On June 10, she won her singles match—as did every other player on the United States team—en route to the most lopsided victory Curtis Cup history, as Team USA defeated the squad from Great Britain & Ireland, 17-3, at Quaker Ridge Golf Club in Scarsdale, NY. Kupcho went 3-1-1 in her five matches.
Then, on July 8, the three-time Colorado Women’s Golf Association Player of the Year capped off a 3-1 performance in the Arnold Palmer Cup at Evian-les-Bains, France, when her opponent in the Sunday singles, Dewi Weber of the Netherlands, forfeited due to illness. In the first edition of the three-day Ryder Cup-style competition that also included women and golfers from all countries, the U.S. defeated the International team, 38½ to 21½, to retain the cup.
Having men and women on each roster allowed the squads to play mixed team four-ball and foursomes competitions over the first two days.

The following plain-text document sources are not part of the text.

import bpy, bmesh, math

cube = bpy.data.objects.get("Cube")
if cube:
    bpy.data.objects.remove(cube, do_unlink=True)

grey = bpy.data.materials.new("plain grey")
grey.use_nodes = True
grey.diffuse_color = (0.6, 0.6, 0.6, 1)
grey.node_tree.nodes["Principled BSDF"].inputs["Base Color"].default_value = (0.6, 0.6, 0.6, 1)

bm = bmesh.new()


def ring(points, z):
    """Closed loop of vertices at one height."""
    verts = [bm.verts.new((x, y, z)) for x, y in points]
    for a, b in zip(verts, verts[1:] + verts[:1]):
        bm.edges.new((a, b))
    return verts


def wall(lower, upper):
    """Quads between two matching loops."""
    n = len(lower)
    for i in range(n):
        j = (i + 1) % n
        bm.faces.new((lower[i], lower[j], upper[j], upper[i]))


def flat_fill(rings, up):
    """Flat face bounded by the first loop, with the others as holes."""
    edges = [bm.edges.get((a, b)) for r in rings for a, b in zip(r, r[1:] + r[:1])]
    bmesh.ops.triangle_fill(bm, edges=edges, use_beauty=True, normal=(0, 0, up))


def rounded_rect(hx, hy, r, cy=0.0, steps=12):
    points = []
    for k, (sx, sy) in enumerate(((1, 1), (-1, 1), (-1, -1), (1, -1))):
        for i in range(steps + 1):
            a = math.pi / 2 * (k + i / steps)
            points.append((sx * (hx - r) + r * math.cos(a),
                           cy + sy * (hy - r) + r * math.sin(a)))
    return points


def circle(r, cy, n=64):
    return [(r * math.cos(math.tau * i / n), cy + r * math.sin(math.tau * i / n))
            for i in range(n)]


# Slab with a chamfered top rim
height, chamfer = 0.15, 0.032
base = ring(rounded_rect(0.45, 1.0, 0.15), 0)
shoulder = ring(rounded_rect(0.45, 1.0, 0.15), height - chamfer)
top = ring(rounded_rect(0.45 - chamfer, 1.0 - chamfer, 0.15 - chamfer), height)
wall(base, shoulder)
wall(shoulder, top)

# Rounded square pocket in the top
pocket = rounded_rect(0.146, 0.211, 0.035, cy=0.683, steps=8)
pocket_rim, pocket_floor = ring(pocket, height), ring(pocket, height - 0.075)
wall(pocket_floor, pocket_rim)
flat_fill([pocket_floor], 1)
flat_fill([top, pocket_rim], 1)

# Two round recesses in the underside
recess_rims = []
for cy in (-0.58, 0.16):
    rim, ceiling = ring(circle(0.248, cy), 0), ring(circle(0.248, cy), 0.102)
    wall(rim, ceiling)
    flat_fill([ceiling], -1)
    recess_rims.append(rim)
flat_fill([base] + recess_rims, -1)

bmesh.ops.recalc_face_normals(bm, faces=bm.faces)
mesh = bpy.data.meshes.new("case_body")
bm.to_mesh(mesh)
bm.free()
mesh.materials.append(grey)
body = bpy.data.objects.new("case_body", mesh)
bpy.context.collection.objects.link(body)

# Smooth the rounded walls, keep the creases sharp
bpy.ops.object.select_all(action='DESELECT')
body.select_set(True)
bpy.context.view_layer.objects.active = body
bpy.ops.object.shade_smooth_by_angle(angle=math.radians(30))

Kupcho found herself in the very first match of the tournament. She and her partner, Oklahoma State’s Matthew Wolff, set the tone for the tournament, defeating Wolff’s OSU teammate Viktor Hovland of Norway and Olivia Mehaffey of Arizona State University and Northern Ireland, 4&2. The U.S. pair didn’t trail during the match.
The same pairing fell in the following morning’s mixed foursomes, 4 & 2, to South Africa’s Jovan Rebula and Switzerland’s Albane Valenzuela.
But, with the International team gathering momentum, Jennifer Kupcho and Lilia Vu of UCLA turned the tide by defeating Korea’s Jiwon Jeon and Ireland’s Chloe Ryan, 2&1.
As in the Curtis Cup, the U.S. team owned the Sunday singles, winning 18 of 24 points in the final-round matches.
The win marked Kupcho’s second victory on foreign soil. Last July she won the Canadian Women’s Amateur, a title she will attempt to defend July 24-27 at Vancouver’s Marine Drive Golf Club.
Before then, the 21-year-old will head to Highland Meadows Golf Club outside Toledo, Ohio, to compete this weekend in the LPGA Tour’s Marathon Classic, a spot secured by her NCAA victory.
She’ll be playing as an amateur, but that may not be the case at this time next year.